(Data section Opens)
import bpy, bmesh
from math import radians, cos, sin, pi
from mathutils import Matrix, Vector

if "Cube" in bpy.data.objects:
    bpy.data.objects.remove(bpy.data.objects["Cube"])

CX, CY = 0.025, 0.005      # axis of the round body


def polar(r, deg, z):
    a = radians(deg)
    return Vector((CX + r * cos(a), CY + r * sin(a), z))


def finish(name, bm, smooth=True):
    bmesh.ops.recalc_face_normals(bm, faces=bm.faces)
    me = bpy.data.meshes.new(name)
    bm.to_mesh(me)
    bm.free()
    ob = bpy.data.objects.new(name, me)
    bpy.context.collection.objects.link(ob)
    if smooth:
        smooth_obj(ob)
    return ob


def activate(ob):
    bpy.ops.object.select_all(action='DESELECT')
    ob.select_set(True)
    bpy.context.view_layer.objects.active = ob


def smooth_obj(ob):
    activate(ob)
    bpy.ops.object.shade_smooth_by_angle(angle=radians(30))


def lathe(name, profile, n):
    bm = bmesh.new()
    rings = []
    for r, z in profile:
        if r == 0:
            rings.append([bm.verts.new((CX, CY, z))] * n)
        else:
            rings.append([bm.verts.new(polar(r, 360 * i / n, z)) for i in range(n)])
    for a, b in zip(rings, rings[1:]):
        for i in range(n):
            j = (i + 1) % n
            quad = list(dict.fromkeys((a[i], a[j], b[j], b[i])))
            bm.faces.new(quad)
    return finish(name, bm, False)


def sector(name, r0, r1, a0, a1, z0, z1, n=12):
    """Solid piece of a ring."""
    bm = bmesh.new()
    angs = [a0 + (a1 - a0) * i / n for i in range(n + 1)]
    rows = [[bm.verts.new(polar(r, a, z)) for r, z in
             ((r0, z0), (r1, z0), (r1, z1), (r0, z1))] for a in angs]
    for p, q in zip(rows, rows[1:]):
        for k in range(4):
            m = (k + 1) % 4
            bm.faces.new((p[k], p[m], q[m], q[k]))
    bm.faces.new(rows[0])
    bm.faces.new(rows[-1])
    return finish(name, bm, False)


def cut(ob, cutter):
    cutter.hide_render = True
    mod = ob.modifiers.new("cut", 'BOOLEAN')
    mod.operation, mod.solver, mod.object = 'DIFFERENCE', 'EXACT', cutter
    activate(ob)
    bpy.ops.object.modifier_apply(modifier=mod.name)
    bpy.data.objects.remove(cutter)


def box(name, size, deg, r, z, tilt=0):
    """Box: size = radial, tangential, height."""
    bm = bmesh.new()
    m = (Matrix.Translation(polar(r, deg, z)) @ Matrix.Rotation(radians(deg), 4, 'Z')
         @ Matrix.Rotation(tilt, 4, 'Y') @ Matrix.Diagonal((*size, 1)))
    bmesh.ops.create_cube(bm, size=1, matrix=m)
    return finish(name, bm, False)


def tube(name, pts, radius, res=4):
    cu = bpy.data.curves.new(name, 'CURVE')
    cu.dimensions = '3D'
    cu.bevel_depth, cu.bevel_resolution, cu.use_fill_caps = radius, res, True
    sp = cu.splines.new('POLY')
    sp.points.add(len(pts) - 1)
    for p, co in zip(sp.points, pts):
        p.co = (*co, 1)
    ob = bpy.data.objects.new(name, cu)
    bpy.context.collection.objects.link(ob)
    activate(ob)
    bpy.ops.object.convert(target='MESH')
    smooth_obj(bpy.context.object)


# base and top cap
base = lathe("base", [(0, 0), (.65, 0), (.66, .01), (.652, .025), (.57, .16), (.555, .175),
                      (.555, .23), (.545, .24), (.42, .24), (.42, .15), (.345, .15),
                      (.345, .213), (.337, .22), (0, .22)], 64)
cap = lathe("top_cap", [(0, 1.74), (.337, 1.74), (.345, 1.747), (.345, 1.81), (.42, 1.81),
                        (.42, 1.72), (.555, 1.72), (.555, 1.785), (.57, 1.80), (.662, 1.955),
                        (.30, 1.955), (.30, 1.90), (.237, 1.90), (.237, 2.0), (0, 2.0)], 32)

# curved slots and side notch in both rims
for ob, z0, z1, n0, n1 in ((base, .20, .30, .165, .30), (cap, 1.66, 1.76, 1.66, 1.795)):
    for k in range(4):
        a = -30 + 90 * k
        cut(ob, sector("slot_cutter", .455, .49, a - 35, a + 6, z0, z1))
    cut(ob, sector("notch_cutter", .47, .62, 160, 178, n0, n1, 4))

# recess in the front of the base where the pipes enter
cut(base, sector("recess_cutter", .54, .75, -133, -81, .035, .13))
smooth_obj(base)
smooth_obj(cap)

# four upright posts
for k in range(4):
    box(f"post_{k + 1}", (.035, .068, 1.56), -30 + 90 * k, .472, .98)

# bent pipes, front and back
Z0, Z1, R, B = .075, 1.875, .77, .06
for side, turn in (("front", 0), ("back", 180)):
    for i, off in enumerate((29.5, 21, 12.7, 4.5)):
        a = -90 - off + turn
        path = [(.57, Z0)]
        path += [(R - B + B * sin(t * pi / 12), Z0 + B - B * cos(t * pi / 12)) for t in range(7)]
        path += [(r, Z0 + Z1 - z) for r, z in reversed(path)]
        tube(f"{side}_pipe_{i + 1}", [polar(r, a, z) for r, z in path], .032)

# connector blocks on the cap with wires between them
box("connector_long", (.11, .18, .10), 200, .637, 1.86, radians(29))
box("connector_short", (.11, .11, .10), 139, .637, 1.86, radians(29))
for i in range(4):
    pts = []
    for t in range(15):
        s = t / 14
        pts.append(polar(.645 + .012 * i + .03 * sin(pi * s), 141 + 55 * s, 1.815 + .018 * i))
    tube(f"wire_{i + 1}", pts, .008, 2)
(Data section Closes)
(Data section Opens)
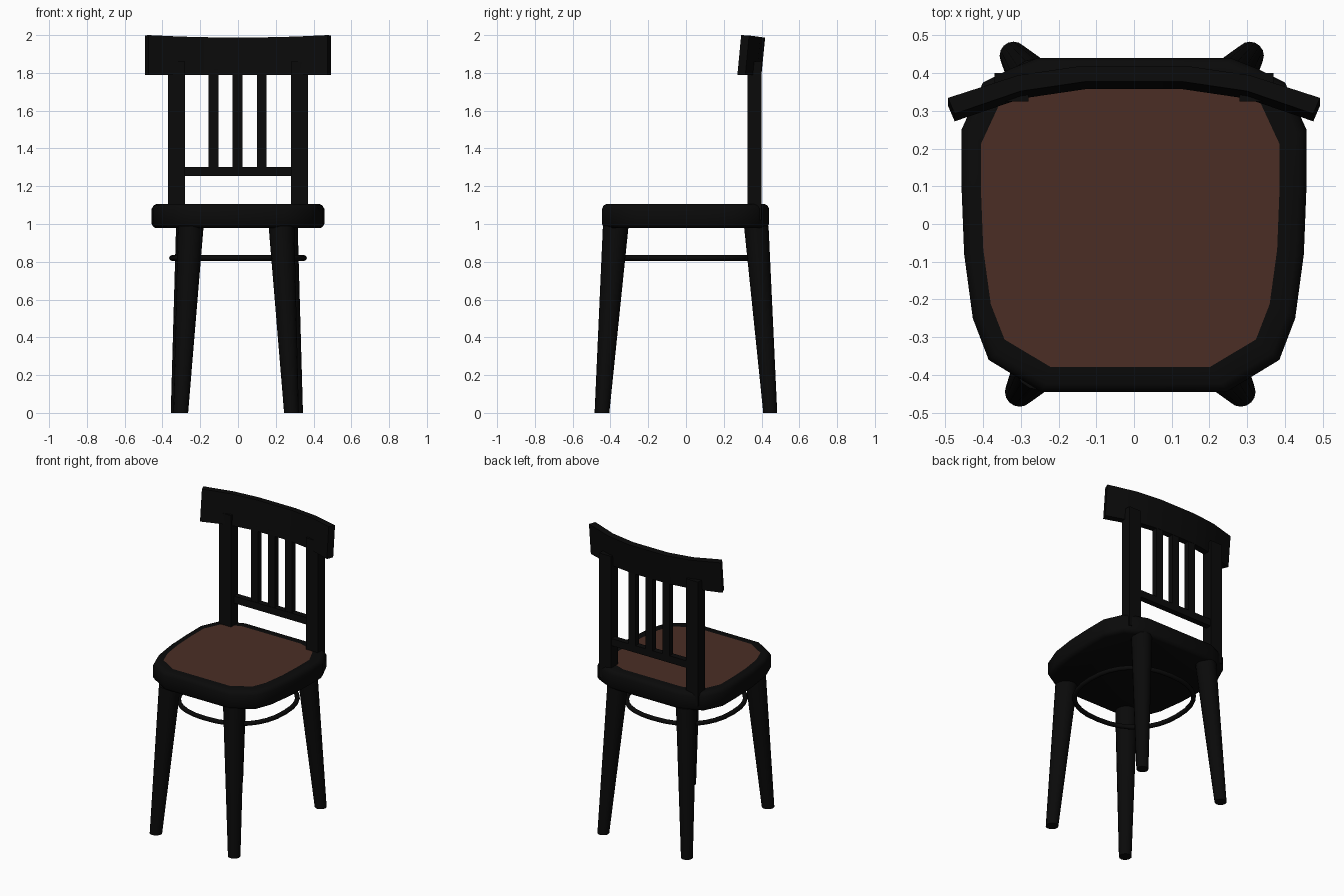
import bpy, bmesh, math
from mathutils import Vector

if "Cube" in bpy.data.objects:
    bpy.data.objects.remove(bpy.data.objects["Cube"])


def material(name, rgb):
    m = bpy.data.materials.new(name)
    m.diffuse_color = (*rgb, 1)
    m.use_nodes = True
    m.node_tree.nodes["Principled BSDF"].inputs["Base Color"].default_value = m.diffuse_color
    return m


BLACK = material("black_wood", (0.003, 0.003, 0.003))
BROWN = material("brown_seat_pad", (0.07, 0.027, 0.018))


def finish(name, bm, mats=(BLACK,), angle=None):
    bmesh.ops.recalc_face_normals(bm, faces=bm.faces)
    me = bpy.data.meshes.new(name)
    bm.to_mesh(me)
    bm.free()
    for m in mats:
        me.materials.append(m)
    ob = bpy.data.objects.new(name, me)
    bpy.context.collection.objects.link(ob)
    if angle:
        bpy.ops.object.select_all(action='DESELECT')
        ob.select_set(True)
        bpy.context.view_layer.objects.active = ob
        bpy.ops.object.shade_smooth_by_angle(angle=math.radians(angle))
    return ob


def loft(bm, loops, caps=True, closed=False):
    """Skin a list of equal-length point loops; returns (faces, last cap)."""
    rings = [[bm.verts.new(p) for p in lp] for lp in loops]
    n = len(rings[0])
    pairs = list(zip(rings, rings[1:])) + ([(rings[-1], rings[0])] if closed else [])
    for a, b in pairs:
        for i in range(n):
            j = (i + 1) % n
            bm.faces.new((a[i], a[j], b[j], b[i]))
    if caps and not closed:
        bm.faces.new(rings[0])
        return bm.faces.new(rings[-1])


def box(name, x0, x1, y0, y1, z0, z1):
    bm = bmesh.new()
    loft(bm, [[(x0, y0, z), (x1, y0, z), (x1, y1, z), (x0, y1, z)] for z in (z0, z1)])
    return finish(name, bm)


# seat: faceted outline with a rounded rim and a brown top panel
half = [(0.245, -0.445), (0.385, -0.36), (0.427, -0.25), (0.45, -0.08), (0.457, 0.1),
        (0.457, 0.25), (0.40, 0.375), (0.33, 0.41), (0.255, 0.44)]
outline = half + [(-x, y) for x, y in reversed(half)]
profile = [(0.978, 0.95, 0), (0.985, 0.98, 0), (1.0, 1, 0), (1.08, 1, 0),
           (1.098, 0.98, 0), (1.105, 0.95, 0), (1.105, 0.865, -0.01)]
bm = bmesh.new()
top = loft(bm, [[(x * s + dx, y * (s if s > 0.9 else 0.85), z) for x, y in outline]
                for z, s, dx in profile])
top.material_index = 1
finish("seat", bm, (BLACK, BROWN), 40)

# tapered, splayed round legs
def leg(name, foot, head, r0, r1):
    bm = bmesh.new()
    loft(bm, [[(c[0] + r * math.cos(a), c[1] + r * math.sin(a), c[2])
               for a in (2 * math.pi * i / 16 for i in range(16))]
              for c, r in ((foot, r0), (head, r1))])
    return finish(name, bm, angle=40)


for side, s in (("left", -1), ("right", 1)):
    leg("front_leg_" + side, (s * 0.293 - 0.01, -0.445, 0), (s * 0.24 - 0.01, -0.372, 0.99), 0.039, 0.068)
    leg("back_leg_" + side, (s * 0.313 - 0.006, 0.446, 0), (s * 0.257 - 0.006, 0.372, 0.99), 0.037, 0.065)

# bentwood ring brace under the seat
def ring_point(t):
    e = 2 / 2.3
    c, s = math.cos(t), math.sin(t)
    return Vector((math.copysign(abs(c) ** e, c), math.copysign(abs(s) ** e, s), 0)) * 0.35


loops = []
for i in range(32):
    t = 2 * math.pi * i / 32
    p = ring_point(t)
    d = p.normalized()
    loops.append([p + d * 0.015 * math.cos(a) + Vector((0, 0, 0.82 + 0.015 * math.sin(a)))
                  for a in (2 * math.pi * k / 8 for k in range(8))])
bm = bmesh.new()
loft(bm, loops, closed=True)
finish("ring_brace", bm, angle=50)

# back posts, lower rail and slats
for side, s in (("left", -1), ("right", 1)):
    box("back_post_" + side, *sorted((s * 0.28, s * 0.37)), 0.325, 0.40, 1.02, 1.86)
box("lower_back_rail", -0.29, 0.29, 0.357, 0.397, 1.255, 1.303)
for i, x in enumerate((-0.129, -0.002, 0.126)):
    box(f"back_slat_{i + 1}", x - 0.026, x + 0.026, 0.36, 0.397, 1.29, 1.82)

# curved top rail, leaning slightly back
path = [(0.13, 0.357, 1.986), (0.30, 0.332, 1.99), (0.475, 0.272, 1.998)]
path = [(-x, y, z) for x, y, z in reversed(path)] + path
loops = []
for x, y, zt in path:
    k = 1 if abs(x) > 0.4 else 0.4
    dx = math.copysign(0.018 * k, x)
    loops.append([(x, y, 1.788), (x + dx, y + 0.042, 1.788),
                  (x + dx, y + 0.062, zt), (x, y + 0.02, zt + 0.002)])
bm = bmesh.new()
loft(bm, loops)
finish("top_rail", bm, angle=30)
(Data section Closes)
** Your goal **
Please give back exactly the lines of this listing beginning at the line with "return finish(name, bm)" and ending with the line with "# tapered, splayed round legs", both included, and nothing else.

** Response area **
    return finish(name, bm)


# seat: faceted outline with a rounded rim and a brown top panel
half = [(0.245, -0.445), (0.385, -0.36), (0.427, -0.25), (0.45, -0.08), (0.457, 0.1),
        (0.457, 0.25), (0.40, 0.375), (0.33, 0.41), (0.255, 0.44)]
outline = half + [(-x, y) for x, y in reversed(half)]
profile = [(0.978, 0.95, 0), (0.985, 0.98, 0), (1.0, 1, 0), (1.08, 1, 0),
           (1.098, 0.98, 0), (1.105, 0.95, 0), (1.105, 0.865, -0.01)]
bm = bmesh.new()
top = loft(bm, [[(x * s + dx, y * (s if s > 0.9 else 0.85), z) for x, y in outline]
                for z, s, dx in profile])
top.material_index = 1
finish("seat", bm, (BLACK, BROWN), 40)

# tapered, splayed round legs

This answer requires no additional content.